If the Golden Goose Awards sound like a PR campaign for basic research funding, they are. They're also acknowledging the fact that, to non-scientists, some basic science projects sound a bit out there, but nevertheless great and profitable discoveries have come from taking a risk and doing an experiment just to learn something new about how a tiny part of the world works. And with that knowledge, whole new fields have opened up, costly problems have been solved, and scientific solutions have had their start. It's traditionally been the role of government to fund basic research because it's just that: a building block for further invention and translation into practical (or applied) research.

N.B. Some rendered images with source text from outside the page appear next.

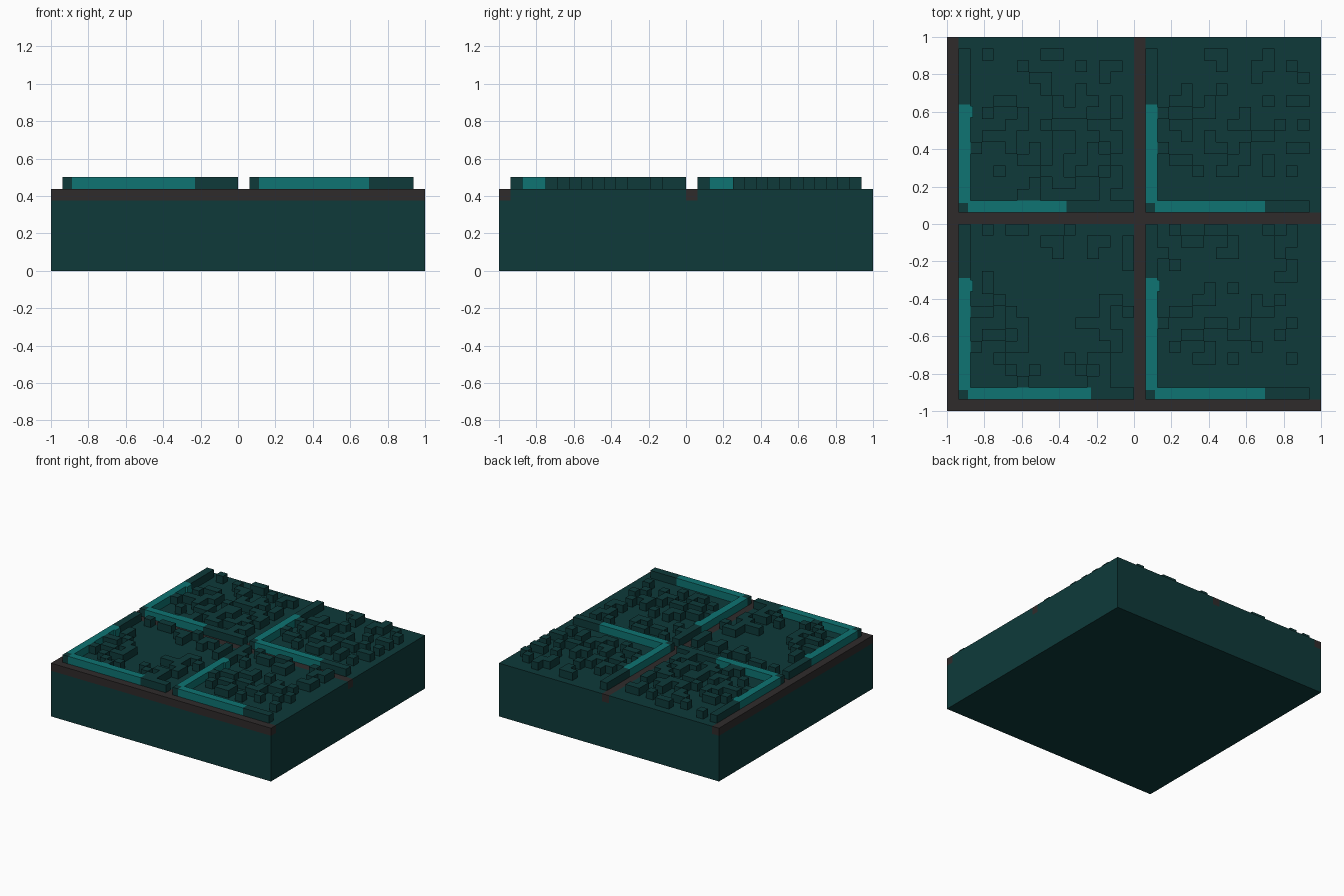
import bpy, bmesh

cube = bpy.data.objects.get("Cube")
if cube:
    bpy.data.objects.remove(cube, do_unlink=True)

U = 1 / 16           # one voxel
TOP = 7 * U          # tile surface
PEAK = 8 * U         # top of the raised voxels


def material(name, r, g, b):
    m = bpy.data.materials.new(name)
    m.use_nodes = True
    m.diffuse_color = (r, g, b, 1)
    m.node_tree.nodes["Principled BSDF"].inputs["Base Color"].default_value = (r, g, b, 1)
    return m


DARK = material("dark teal", 0.0044, 0.042, 0.042)
BRIGHT = material("bright teal", 0.0044, 0.174, 0.171)
GROUT = material("grey brown", 0.028, 0.024, 0.024)


def boxes(name, spans, mat):
    """One object made of boxes given as (x0, x1, y0, y1, z0, z1)."""
    bm = bmesh.new()
    for x0, x1, y0, y1, z0, z1 in spans:
        made = bmesh.ops.create_cube(bm, size=1)["verts"]
        for v in made:
            v.co = (x1 if v.co.x > 0 else x0, y1 if v.co.y > 0 else y0, z1 if v.co.z > 0 else z0)
    mesh = bpy.data.meshes.new(name)
    bm.to_mesh(mesh)
    bm.free()
    mesh.materials.append(mat)
    bpy.context.collection.objects.link(bpy.data.objects.new(name, mesh))


# Solid base, tile pads and the grout between them
starts = (-1, 0)
boxes("base", [(-1, 1, -1, 1, 0, TOP - U)], DARK)
boxes("tile_pads", [(x + U, x + 1, y + U, y + 1, TOP - U, TOP) for x in starts for y in starts], DARK)
boxes("grout_lengthwise", [(x, x + U, -1, 1, TOP - U, TOP) for x in starts], GROUT)
boxes("grout_crosswise", [(x + U, x + 1, y, y + U, TOP - U, TOP) for x in starts for y in starts], GROUT)

# Raised pattern inside each tile, listed from the back row to the front row
back_left = """
.#....##......
....#....#.##.
.....##....#..
......#..#....
..##...#.##.#.
.#..#..###..#.
...##.#...##..
.###...##..##.
#..#.#.##.#.#.
....##.#..##..
..#...##.##.#.
.....#.##..##.
....##.....#.."""
back_right = """
....##...#...
.....#..##.#.
........#...#
..#..#.......
.##.#....#.##
#..##..#.....
.##...##..#.#
..#.#...##...
#...##.#...##
.##...##.#...
...#.##..#.#.
.............
............."""
front_left = """
.#.##...#.....
......##..##.#
.......#..#..#
.............#
.#............
.#............
..#........##.
##.#.......#.#
...##....###..
.##.#......##.
#..##.......#.
..#.....#.##..
...#.#...#.#..
....#.....##.."""
front_right = """
.#..##...#.#.
..##..#...##.
#....##...#..
.#.........#.
..........##.
....#.#......
...##...#.#..
.##.....##...
#...##.#...#.
..##..##..#..
.#..#...#....
...##.#....#.
.............
............."""

# (name, x, y, rows, column length, row length, teal column end, teal row end, hooked)
tiles = (
    ("back_left", -1, 0, back_left, 14, 15, 0.64, 0.64, True),
    ("back_right", 0, 0, back_right, 14, 14, 0.64, 0.70, False),
    ("front_left", -1, -1, front_left, 15, 15, 0.71, 0.77, True),
    ("front_right", 0, -1, front_right, 15, 14, 0.71, 0.70, True),
)
CORNER = 0.05
for name, x, y, rows, col_len, row_len, col_teal, row_teal, hooked in tiles:
    rows = rows.split()
    cells = []
    for r, row in enumerate(reversed(rows)):
        for c, mark in enumerate(row):
            if mark == "#":
                x0, y0 = x + (c + 2) * U, y + (r + 2) * U
                cells.append((x0, x0 + U, y0, y0 + U, TOP, PEAK))
    boxes(name + "_studs", cells, DARK)

    # L shaped ridge: dark corner and ends, bright arms
    a, b = x + U, y + U
    boxes(name + "_ridge_ends", [
        (a, a + CORNER, b, b + CORNER, TOP, PEAK),
        (a, a + U, y + col_teal, b + col_len * U, TOP, PEAK),
        (x + row_teal, a + row_len * U, b, b + U, TOP, PEAK)], DARK)
    arms = [(a, a + U, b + CORNER, y + col_teal, TOP, PEAK),
            (a + CORNER, x + row_teal, b, b + U, TOP, PEAK)]
    if hooked:
        arms.append((a + U, a + U + 0.015, y + col_teal - 0.07, y + col_teal - 0.01, TOP, PEAK))
    boxes(name + "_ridge_arms", arms, BRIGHT)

The current Golden Goose Award campaign is an oddly harmonious, bipartisan effort, which alone makes it noteworthy. Basic research funding has historically taken hits from both sides of the aisle, as in the 1970's, when Wisconsin Senator (and Democrat) William Proxmire began giving out what he called The Golden Fleece awards to projects he thought were a boondoggle and undeserving of federal funding. Usually those projects had titles like "The Sex Life of the Screwworm," which sounds esoteric at best, but in fact led to an enormously valuable veterinary advance for the livestock industry (causing Sen Proxmire to retract his award). More recently, Republican Senator Tom Coburn of Oklahoma has taken up Proxmire's rallying call to put an end to research that, well, just sounds frivolous to a lot of taxpayers. Countering that attack are the Golden Goose Awards, proposed initially by Rep. Jim Cooper, this time a Tennessee Democrat, and aimed at celebrating the great good that can come from taking a risk, whether in your experiment or just in the naming of it. It's an ancient debate, which is probably why we keep harkening to ancient stories to champion either side.
Provost Fluharty, meanwhile, had firsthand experience with the Proxmire threat when he was a PhD student in veterinary medicine at Penn (apparently animal experiments in particular have a tendency to fall under attack). He was working with a lab group studying the hormonal controls of salt consumption in a rat model. Don't see the immediate need? Neither did some politicians at the time. Fluharty says:
“It’s easy to say, ‘Why do we care about salt preferences in rats?’ But the reality is that the hormonal mechanisms that were identified are now some of the key components of many of the hypertension drugs that...are used for controlling blood pressure today."
The first round of awards will be given out in September, after a lot of deliberation (and perhaps some healthy laughter) by Dr. Fluharty and other scientist-members of the selection committee.
Biotechnology Calendar, Inc. is looking forward to bringing basic science researchers and professional lab equipment vendors together in Philadelphia to talk shop and eat good food next week at our two Philly tradeshow events, which we hold each year in May:
- Philadelphia BioResearch Product Faire at UPenn, May 16, 2012 (see the event flier here)
- Thomas Jefferson BioResearch Product Faire FrontLine event at Thomas Jefferson Univ, May 17, 2012
For information on exhibiting at either of these events, click the buttons below:
Biotechnology Calendar, Inc. is a full-service event marketing and planning company producing on-campus life science research tradeshows nationwide for going on 19 years. We plan and promote each event to bring the best products and services to the best research campuses across the country. Life science researchers, purchasing agents, and lab managers are actively invited to attend to see the latest products and equipment and discuss their laboratory tool and service needs. See our nationwide show schedule for 2012.